— Work required —
Your answer should be every line of the records that contains the word "name", copied as it stands.

— Records —
######
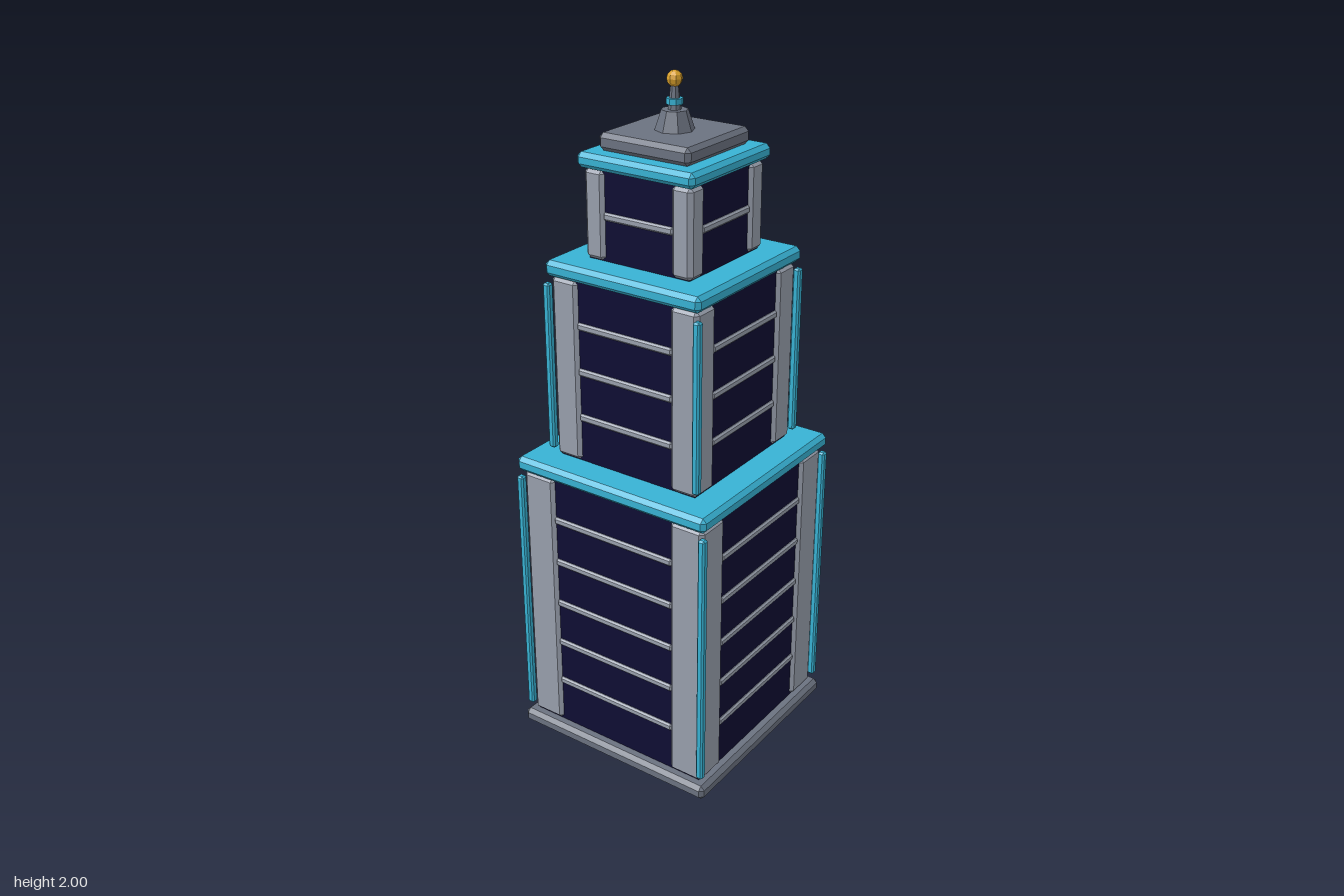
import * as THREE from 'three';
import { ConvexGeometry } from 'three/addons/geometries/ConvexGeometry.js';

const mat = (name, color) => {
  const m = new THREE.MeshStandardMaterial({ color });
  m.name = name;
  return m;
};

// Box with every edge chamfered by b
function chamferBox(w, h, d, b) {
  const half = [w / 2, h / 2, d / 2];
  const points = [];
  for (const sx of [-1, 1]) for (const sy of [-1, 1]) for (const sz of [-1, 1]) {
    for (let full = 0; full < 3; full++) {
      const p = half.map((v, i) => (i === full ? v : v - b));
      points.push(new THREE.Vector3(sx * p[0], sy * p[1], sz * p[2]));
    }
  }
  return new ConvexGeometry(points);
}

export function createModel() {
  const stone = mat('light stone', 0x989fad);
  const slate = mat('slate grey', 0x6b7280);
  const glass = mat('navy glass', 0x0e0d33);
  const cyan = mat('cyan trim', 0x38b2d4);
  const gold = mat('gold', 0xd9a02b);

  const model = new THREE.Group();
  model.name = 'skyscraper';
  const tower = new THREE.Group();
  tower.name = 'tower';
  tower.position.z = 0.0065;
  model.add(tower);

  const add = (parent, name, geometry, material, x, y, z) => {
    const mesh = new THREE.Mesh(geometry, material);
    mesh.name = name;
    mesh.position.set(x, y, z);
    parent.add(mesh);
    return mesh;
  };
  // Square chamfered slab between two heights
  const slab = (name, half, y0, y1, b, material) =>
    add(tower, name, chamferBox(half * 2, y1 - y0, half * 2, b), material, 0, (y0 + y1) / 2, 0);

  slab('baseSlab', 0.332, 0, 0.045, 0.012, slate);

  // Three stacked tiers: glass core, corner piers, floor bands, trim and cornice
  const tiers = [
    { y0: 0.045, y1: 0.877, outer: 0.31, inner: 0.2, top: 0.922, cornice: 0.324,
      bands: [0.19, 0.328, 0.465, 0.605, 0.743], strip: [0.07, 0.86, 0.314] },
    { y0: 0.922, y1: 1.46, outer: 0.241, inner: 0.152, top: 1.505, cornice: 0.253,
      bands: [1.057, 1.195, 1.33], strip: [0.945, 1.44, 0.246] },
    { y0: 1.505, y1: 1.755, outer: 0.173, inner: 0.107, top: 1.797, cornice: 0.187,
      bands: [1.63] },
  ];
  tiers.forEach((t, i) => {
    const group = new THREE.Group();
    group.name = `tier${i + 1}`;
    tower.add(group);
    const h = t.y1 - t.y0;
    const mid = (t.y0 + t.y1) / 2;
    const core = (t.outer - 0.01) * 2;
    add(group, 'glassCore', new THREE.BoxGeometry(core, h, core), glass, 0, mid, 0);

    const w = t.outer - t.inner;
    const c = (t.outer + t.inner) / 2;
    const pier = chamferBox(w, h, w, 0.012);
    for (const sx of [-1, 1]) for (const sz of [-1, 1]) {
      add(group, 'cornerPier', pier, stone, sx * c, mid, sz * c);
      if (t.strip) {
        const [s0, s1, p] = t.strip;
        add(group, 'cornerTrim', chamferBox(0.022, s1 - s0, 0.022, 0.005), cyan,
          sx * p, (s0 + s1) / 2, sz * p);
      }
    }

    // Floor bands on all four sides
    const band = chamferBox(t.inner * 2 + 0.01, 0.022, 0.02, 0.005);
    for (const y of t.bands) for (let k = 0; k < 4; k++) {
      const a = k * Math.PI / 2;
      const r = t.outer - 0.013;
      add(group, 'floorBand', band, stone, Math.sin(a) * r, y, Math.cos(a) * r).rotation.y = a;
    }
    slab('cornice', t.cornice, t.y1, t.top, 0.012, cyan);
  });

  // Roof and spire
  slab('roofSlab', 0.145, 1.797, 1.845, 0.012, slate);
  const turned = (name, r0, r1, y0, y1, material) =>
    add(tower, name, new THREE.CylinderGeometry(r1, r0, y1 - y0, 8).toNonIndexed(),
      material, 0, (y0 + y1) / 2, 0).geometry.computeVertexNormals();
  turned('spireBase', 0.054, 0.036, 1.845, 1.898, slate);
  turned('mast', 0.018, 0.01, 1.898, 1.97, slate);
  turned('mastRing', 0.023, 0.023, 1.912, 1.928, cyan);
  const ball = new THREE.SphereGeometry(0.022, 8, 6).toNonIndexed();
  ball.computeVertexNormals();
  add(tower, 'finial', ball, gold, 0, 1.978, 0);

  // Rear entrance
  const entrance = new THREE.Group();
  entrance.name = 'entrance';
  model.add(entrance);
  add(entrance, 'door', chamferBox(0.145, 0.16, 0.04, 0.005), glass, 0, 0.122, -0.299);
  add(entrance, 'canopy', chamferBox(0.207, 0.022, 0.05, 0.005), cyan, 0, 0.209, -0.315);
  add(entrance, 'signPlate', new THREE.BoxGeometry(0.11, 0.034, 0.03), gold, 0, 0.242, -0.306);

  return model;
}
######
— Reply —
const mat = (name, color) => {
  m.name = name;
  model.name = 'skyscraper';
  tower.name = 'tower';
  const add = (parent, name, geometry, material, x, y, z) => {
    mesh.name = name;
  const slab = (name, half, y0, y1, b, material) =>
    add(tower, name, chamferBox(half * 2, y1 - y0, half * 2, b), material, 0, (y0 + y1) / 2, 0);
    group.name = `tier${i + 1}`;
  const turned = (name, r0, r1, y0, y1, material) =>
    add(tower, name, new THREE.CylinderGeometry(r1, r0, y1 - y0, 8).toNonIndexed(),
  entrance.name = 'entrance';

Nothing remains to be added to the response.